Like many innovations that make it to New Zealand, Dove says the penny dropped for him a few years ago while he was living overseas.
“I was standing on a street corner in London when I saw a taxi with advertising on it. Naturally, as a Kiwi you wonder why no-one is doing that in New Zealand. The process just started from there really.”
He started looking into the idea in more detail and found the drivers in London were very supportive of the extra revenue the scheme generated and, because a single black cab was seen around 75 million times a year (check out this Britain From Above clip, which shows taxis in London at peak time), the advertisers saw it as a key part of their media mix.
So far Dove has established a network of around 2,200 taxis (both vans and cars) throughout the country and, with Omnigraphics as printing partner, can offer a mixture of exterior and interior advertising options, ranging from rear doors, rear sides, the rear half of vehicles or full wraps (and in a nice touch, each option is named after an endangered New Zealand bird or tree, with a small chunk of each taxi’s fee being given to the particular charity that aims to help it).
He says the exterior advertising will bring messages to the street level and, as taxis generally inhabit the expensive media zone of the CDB and other busy areas, they’re visible at what could be an important part of the consumer journey. As far as airport coverage goes, Dove says taxis carrying advertising in Wellington and Christchurch are free to wait in the rank and come and go as they please, but not so in Auckland, where they are unable to wait in the rank due to the airport’s contract with another outdoor provider.

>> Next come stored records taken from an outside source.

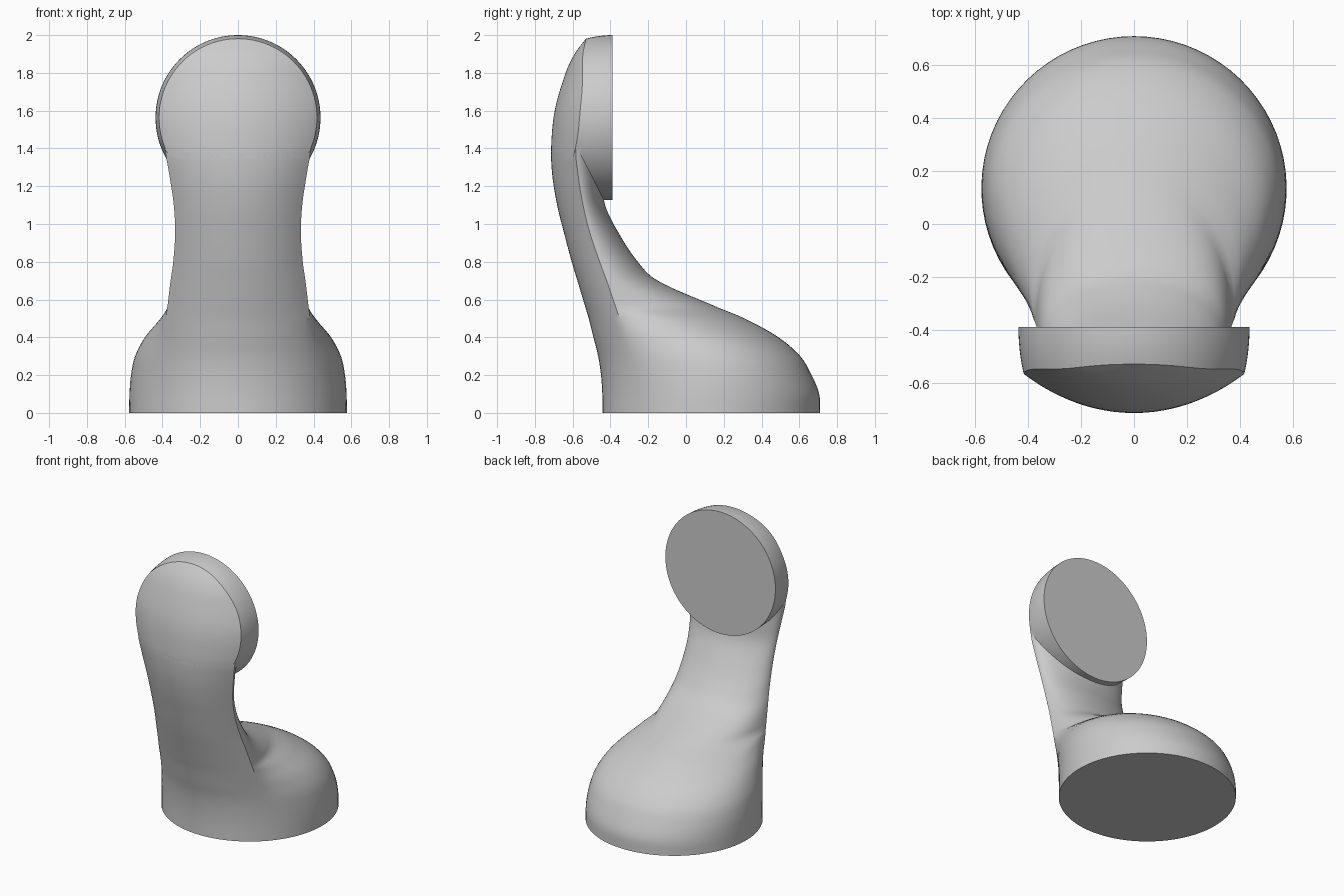
import bpy, bmesh, math

if "Cube" in bpy.data.objects:
    bpy.data.objects.remove(bpy.data.objects["Cube"])

# height, front y, ridge y, ridge half-width, widest half-width, y of widest, back y
ROWS = [
    (0.00, -.442, -.290, .390, .577, .135, .710),
    (0.10, -.443, -.290, .390, .575, .135, .705),
    (0.20, -.450, -.295, .390, .567, .130, .665),
    (0.30, -.465, -.305, .390, .545, .100, .605),
    (0.40, -.490, -.325, .387, .493, .030, .490),
    (0.50, -.515, -.352, .382, .410, -.150, .310),
    (0.56, -.533, -.372, .374, .374, -.372, .165),
    (0.70, -.575, -.420, .357, .357, -.420, -.150),
    (0.80, -.605, -.457, .343, .343, -.457, -.255),
    (0.95, -.645, -.508, .333, .333, -.508, -.355),
    (1.10, -.682, -.545, .340, .340, -.545, -.428),
    (1.25, -.707, -.570, .362, .362, -.570, -.440),
    (1.40, -.714, -.585, .386, .386, -.585, -.440),
    (1.60, -.695, -.575, .395, .395, -.575, -.440),
    (1.80, -.637, -.517, .395, .395, -.517, -.440),
    (1.90, -.590, -.470, .395, .395, -.470, -.440),
    (2.00, -.515, -.395, .395, .395, -.395, -.440),
]
BLEND_Z = 1.36


def slope(i, c):
    a, b = ROWS[max(i - 1, 0)], ROWS[min(i + 1, len(ROWS) - 1)]
    return (b[c] - a[c]) / (b[0] - a[0])


def sample(z):
    """Smooth interpolation of the section table."""
    i = max(k for k in range(len(ROWS) - 1) if k == 0 or ROWS[k][0] <= z)
    p, q = ROWS[i], ROWS[i + 1]
    h = q[0] - p[0]
    t = (z - p[0]) / h
    return [(2*t**3 - 3*t*t + 1) * p[c] + (t**3 - 2*t*t + t) * h * slope(i, c)
            + (3*t*t - 2*t**3) * q[c] + (t**3 - t*t) * h * slope(i + 1, c)
            for c in range(1, 7)]


def front_y(x, z):
    """The bowed front surface shared by neck and head."""
    yf, ye, we = sample(z)[:3]
    s = ye - yf
    rho = (we * we + s * s) / (2 * s)
    return yf + rho - math.sqrt(rho * rho - x * x)


def loft(name, rings):
    bm = bmesh.new()
    loops = [[bm.verts.new(p) for p in ring] for ring in rings]
    n = len(loops[0])
    for a, b in zip(loops, loops[1:]):
        for k in range(n):
            bm.faces.new((a[k], a[(k + 1) % n], b[(k + 1) % n], b[k]))
    bm.faces.new(loops[0][::-1])
    bm.faces.new(loops[-1])
    bmesh.ops.recalc_face_normals(bm, faces=bm.faces)
    me = bpy.data.meshes.new(name)
    bm.to_mesh(me)
    bm.free()
    ob = bpy.data.objects.new(name, me)
    bpy.context.collection.objects.link(ob)
    return ob


def body_ring(z):
    yf, ye, we, wm, ym, yb = sample(z)
    if z >= 0.56 or wm < we:
        wm = we
    if z >= 0.56:
        ym = ye
    push = min(max(0, (z - BLEND_Z) * .06), .012)
    nf, nb = 24, 56
    pts = []
    for k in range(nf):
        x = we * (-1 + 2 * k / nf)
        pts.append((x, front_y(x, z) + push, z))
    a0 = math.acos(min(1, we / wm))
    for k in range(nb):
        t = -a0 + (math.pi + 2 * a0) * k / nb
        s = math.sin(t)
        if s >= 0:
            y = ym + (yb - ym) * s
        else:
            y = ym + (ym - ye) * s / math.sin(a0)
        pts.append((wm * math.cos(t), y + push, z))
    return pts


# Base and neck: horizontal sections stacked upward
body = loft("base_and_neck", [body_ring(1.5 * i / 75) for i in range(76)])

# Head: round pad with a flat back and the bowed front
CZ, R_BACK, R_FRONT, BACK = 1.563, .437, .418, -.39
N = 96
DIRS = [(math.cos(2 * math.pi * k / N), math.sin(2 * math.pi * k / N)) for k in range(N)]


def head_front(x, z):
    return front_y(x, z) + min(max(0, (BLEND_Z - z) * .06), .012)


head_rings = []
for i in range(7):
    t = i / 6
    r = R_BACK - (R_BACK - R_FRONT) * t * t
    ring = []
    for c, s in DIRS:
        yf = head_front(R_FRONT * c, CZ + R_FRONT * s)
        ring.append((r * c, BACK + (yf - BACK) * t, CZ + r * s))
    head_rings.append(ring)
for i in range(1, 20):
    r = R_FRONT * (1 - i / 19.5)
    head_rings.append([(r * c, head_front(r * c, CZ + r * s), CZ + r * s) for c, s in DIRS])
head = loft("round_head", head_rings)

# Join the two into one solid
mod = body.modifiers.new("join_head", 'BOOLEAN')
mod.operation = 'UNION'
mod.solver = 'EXACT'
mod.object = head
bpy.context.view_layer.objects.active = body
body.select_set(True)
bpy.ops.object.modifier_apply(modifier=mod.name)
bpy.data.objects.remove(head)
body.name = "stand"
bpy.ops.object.shade_smooth_by_angle(angle=math.radians(35))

After seeing the OMANZ response to ‘unsubstantiated claims‘ in a Mobile AdVert advertising campaign, Dove doesn’t want to make any unsubstantiated claims of his own about eyeball numbers and has commissioned Perceptive to do some more robust research when the first campaigns go live. But, according to the data that is available, Taxi Impact is a fairly compelling moving media proposition: per month taxis in New Zealand travel over 1200km further than Urgent Couriers Mobile AdVert, over 2200km further than a bus and 3200km further than the SmartMove cars.
Dove says taxi campaigns can also be linked to the events the vehicles are servicing, whether it’s rugby matches, flower shows or business conventions. And while he didn’t want to comment about the Rugby World Cup at this stage, we had a gander at the Major Events Management Act and it appears that taxis carrying advertising would be considered to be going about their normal business and would still be able to operate in the clean zones (the Ministry of Economic Development hasn’t made a formal decision on the extent of the clean zones, but it’s thought the major players are happy with a distance of 500m).
Along with street-level exposure, Dove says 55 million taxi journeys are taken annually in New Zealand, with the average ride hosting 2.4 people and taking 14 minutes. So, he believes there are plenty of opportunities to communicate messages inside vehicles as well, including things like branded receipts, product giveaways, door stickers. He has also embraced the opportunities presented by mobile marketing and partnered with TXT Engine.
While the first campaign is yet to go live, Dove says there’s been plenty of interest from agencies and even a few large clients that have been approached directly, none of whom he is able to name at present. And, while there’s no doubt it’s a tough sector, the outdoor revenue numbers are on the up, it’s a good, professional offering and the onslaught of humans for the Rugby World Cup is sure to see many of the nations cabs in action, so it could be a pretty good year to kick the business off.